The importance of social media networks such as Facebook and Twitter is evident. The latest example is what appears to have happened in the last couple of days in the UK with Facebook removing dozens of profiles from its site, causing an outcry from campaigners trying to organise anti-austerity protests this weekend.
The Guardian reports:
The deactivated pages include UK Uncut, and pages created by students during last December’s university occupations.
A list posted on the Stop Facebook Purge group says Chesterfield Stop the Cuts, Tower Hamlet Greens, London Student Assembly, Southwark SoS and Bristol Uncut sites are no longer functioning.
Administrators for the profiles say hundreds of links between activists have been broken in the run up to the May Day bank holiday. When users click on URL links the message “the page you requested was not found” now appears.
Online news site Ekklesia reported that:
The social networking site Facebook is facing massive pressure from campaigners, civil liberties activists and journalists tonight after suspending a series of UK-based ‘political’ accounts.
In what University College of London students, UK Uncut and others are calling a ‘purge’ – coinciding with police action against radical and dissenting groups on the day of the royal wedding – more than 50 Facebook pages have been put out of operation.
Among those affected have been Save NHS, Rochdale Law Centre, Tower Hamlets Greens, Bootle Labour, Bristol Bookfair, Westminster Trades Council and London Student Assembly.
Specifically anti-cuts and student protest groups are also targeted. Only progressive or radical groups seem to have been impacted.
At first Facebook refused to comment, but after grassroots digital action and national media reporting (including the Guardian newspaper and Channel 4 television news), the company responded to protesters by suggesting that their action related to a a technical “violation of terms issue” relating to the “wrong” kind of page.
A spokesperson told Channel 4: “The reason all of these profiles came down at once is simple. Facebook’s security tools constantly work to maintain our real name culture by removing profiles that are ‘fake’ or don’t belong to an individual person, but rather a campaign, an animal, or an organisation.”
But critics say this does not explain the apparently selective effect of the action.
It appears there’s been cooperation between the State and a major online networking site to address perceived or actual threats surrounding the Royal Wedding.
The issue for me is not so much whether Facebook should ever interfere with an activist page. Sometimes there may be good reasons, and every online social media site, including Red Alert, must have some rules and standards and make them clear to everyone.

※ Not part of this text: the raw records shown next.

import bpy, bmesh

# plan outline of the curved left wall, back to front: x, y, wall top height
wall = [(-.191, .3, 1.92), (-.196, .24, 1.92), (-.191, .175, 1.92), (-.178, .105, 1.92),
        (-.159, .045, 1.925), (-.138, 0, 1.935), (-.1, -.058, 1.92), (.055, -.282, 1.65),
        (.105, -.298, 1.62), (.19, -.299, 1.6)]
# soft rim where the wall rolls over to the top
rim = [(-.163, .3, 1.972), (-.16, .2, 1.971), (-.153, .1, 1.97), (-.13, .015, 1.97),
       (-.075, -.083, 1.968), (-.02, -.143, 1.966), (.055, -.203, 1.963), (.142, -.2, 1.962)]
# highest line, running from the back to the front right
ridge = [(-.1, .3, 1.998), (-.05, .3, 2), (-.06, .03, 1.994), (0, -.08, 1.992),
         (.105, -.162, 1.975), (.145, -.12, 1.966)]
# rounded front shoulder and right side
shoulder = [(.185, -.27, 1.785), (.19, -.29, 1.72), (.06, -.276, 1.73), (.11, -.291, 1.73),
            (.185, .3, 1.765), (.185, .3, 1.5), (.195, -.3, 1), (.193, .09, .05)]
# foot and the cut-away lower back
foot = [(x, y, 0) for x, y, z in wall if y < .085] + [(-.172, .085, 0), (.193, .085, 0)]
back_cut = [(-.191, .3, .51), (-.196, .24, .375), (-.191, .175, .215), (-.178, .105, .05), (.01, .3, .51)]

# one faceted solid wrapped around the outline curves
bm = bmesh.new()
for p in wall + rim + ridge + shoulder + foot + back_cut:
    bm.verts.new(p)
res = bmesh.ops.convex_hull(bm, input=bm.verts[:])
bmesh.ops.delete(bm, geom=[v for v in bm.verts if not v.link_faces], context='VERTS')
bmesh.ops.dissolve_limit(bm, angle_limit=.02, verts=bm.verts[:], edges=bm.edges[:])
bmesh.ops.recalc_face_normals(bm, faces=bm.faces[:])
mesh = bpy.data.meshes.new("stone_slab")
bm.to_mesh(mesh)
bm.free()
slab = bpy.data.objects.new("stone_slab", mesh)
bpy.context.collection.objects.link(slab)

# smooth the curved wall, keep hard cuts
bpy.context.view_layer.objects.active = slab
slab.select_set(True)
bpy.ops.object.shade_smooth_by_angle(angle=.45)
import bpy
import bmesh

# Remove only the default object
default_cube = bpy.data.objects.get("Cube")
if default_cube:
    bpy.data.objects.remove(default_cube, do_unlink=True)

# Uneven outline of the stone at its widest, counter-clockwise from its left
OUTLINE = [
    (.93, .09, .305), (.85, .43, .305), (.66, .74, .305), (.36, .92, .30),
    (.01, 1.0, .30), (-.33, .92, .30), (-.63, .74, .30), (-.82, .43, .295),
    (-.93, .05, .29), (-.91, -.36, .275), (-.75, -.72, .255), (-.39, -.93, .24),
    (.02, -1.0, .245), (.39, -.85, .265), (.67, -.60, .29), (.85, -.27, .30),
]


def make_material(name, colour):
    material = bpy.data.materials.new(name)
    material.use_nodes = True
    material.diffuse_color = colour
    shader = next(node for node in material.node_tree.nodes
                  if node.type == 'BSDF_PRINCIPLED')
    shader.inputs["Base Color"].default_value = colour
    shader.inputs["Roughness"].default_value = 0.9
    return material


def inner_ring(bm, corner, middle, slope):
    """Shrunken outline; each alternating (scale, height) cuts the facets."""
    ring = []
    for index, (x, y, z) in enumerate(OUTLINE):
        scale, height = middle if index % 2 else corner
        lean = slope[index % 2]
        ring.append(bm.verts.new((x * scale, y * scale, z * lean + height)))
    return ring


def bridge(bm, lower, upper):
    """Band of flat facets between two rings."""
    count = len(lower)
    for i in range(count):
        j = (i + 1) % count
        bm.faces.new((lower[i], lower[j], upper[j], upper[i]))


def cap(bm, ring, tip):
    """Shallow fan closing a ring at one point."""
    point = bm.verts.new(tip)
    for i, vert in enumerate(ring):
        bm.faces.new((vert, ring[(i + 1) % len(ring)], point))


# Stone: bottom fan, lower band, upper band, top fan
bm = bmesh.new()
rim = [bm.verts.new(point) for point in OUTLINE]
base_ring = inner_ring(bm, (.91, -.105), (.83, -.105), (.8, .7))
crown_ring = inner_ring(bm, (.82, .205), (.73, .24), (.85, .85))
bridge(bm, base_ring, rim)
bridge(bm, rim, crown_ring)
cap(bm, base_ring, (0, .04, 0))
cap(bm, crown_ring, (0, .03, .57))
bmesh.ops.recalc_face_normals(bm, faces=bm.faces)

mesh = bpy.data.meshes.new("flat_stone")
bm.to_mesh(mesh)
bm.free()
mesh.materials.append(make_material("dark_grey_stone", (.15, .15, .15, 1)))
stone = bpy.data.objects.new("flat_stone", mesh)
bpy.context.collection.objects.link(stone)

But what if what appears to be arbitrary censorship and take downs occur, which may have political motives? Affecting the ability of citizens to lawfully protest and object to government policies, or dare I say. Even the Monarchy? That’s the issue. How do you guard against that?